[Exercise]
The count of lines below that include the string "cols" is the whole answer; write it alone.

[Listed records]
________
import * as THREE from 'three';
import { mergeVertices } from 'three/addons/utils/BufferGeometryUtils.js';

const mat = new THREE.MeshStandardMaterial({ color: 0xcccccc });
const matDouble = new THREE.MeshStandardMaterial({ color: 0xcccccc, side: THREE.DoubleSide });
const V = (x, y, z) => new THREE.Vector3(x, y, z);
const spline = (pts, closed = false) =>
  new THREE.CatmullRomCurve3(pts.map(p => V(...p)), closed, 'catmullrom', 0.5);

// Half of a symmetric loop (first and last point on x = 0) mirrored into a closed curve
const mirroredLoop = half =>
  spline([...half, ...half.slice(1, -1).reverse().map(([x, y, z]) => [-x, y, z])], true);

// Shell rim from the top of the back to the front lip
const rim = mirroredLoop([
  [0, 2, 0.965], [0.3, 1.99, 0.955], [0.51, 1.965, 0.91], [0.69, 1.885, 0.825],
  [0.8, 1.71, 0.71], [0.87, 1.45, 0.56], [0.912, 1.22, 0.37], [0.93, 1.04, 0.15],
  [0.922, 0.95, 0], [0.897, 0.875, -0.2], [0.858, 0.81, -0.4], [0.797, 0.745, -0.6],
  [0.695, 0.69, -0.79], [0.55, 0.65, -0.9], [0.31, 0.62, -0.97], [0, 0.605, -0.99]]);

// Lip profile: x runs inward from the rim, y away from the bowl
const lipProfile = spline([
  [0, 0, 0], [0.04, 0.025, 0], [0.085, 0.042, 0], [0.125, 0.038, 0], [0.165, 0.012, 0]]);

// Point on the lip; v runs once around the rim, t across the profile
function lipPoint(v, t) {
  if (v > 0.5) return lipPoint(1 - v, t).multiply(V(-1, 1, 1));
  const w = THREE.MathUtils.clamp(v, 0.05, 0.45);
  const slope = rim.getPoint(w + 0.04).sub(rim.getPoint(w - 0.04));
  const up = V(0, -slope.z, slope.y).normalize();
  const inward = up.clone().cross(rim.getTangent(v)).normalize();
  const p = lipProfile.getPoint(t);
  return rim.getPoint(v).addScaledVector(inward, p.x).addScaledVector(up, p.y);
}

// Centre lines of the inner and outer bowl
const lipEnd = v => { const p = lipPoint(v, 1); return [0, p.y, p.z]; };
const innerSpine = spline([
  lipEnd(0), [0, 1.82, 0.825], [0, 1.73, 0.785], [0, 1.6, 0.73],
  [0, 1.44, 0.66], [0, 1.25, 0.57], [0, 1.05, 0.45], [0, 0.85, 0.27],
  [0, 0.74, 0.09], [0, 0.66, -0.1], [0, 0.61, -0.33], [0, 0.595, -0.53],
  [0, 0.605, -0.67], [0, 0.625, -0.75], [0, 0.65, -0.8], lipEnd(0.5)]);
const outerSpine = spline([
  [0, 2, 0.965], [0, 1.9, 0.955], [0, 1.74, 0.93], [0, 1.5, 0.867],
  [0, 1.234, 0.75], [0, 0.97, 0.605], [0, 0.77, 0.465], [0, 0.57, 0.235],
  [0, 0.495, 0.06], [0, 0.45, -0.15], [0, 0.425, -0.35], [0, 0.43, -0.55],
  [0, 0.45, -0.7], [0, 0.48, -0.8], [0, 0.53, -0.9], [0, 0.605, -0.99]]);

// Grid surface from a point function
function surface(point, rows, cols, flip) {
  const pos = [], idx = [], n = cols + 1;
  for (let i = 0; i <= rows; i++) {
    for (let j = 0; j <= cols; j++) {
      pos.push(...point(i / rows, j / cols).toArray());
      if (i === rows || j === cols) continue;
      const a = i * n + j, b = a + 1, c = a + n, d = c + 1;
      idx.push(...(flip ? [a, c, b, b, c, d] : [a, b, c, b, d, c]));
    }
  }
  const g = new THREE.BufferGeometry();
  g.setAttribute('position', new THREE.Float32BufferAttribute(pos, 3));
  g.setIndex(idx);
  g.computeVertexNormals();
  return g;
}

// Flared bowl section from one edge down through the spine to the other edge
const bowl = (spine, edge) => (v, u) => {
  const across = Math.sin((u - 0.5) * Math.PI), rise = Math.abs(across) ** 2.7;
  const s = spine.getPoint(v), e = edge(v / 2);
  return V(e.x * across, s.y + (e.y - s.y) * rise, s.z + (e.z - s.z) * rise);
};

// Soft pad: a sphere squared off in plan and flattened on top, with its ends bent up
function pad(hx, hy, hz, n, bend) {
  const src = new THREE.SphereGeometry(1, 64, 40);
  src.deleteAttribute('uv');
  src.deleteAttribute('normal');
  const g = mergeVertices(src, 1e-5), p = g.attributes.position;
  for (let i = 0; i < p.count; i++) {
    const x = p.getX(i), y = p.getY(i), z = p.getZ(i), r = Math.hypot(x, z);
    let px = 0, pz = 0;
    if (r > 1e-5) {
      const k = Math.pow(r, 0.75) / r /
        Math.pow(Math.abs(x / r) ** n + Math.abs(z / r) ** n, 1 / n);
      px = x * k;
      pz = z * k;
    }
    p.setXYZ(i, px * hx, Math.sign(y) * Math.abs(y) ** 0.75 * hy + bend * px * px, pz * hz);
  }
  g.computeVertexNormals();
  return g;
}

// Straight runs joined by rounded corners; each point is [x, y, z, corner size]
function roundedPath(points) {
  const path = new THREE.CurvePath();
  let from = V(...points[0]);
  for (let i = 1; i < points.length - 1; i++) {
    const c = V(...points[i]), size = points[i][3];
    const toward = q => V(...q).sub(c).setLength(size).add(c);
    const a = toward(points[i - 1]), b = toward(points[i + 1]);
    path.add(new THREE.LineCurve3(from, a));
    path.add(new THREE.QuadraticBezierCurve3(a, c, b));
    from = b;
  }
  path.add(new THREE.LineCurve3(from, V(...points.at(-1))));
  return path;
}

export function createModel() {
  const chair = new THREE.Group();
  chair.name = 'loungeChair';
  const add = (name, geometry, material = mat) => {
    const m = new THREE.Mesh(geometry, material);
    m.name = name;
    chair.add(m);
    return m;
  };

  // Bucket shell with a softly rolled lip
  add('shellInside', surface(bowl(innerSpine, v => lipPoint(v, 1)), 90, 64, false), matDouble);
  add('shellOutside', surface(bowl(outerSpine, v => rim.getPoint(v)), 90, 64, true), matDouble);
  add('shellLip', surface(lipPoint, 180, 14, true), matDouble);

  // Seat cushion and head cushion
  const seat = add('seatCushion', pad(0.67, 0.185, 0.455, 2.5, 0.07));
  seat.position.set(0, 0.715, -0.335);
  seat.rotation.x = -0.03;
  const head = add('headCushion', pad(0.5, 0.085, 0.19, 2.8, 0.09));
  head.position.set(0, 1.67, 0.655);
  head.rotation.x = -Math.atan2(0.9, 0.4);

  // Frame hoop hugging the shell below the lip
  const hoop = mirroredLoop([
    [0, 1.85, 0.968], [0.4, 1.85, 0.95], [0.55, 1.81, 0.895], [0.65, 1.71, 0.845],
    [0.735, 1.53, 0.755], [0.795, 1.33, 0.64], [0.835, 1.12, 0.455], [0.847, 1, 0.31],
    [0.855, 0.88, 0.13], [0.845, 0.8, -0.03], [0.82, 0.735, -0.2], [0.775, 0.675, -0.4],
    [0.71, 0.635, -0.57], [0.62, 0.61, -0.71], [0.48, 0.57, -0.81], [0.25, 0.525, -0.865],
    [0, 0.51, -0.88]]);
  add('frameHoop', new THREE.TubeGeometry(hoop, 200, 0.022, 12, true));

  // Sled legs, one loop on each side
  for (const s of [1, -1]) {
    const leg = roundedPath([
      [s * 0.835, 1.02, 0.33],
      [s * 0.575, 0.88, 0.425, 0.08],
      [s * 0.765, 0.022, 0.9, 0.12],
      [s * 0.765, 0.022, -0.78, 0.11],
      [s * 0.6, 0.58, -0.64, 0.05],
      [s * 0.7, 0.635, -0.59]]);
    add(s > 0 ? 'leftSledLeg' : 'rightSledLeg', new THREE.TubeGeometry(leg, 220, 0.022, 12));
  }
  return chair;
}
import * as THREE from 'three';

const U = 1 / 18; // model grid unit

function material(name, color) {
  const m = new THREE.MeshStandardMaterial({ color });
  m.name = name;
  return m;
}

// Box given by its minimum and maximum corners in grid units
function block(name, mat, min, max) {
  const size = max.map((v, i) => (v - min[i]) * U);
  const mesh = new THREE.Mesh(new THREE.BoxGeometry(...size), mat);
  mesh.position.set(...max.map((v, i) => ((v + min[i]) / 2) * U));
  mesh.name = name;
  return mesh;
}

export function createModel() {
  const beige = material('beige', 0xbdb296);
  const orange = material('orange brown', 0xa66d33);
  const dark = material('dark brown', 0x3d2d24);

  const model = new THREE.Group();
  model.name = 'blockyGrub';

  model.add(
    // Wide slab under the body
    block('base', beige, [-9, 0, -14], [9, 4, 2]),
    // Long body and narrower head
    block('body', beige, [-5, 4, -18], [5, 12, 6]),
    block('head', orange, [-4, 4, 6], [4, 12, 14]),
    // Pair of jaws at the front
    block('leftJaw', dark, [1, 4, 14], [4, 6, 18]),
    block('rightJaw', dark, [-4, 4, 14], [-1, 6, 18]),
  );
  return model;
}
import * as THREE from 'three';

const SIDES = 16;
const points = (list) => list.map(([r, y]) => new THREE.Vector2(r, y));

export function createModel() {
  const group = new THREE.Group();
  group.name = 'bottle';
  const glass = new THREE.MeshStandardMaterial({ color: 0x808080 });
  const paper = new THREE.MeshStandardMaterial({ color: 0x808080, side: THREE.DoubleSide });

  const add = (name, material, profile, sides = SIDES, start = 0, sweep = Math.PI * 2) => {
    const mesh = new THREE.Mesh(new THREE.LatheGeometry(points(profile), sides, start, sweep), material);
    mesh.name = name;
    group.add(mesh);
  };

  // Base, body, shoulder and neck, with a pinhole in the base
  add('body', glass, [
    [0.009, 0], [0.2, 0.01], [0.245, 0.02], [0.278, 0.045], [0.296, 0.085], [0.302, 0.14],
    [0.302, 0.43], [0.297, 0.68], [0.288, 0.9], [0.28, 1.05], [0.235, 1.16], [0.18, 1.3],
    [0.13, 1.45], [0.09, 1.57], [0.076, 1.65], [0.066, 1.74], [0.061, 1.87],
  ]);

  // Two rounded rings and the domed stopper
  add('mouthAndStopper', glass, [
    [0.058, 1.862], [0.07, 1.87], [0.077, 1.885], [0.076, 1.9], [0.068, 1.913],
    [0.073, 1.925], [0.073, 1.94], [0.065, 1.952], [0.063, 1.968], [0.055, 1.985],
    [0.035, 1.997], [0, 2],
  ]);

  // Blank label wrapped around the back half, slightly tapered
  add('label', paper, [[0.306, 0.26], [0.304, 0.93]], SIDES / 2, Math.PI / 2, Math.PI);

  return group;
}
________
[Solution to this exercise]
5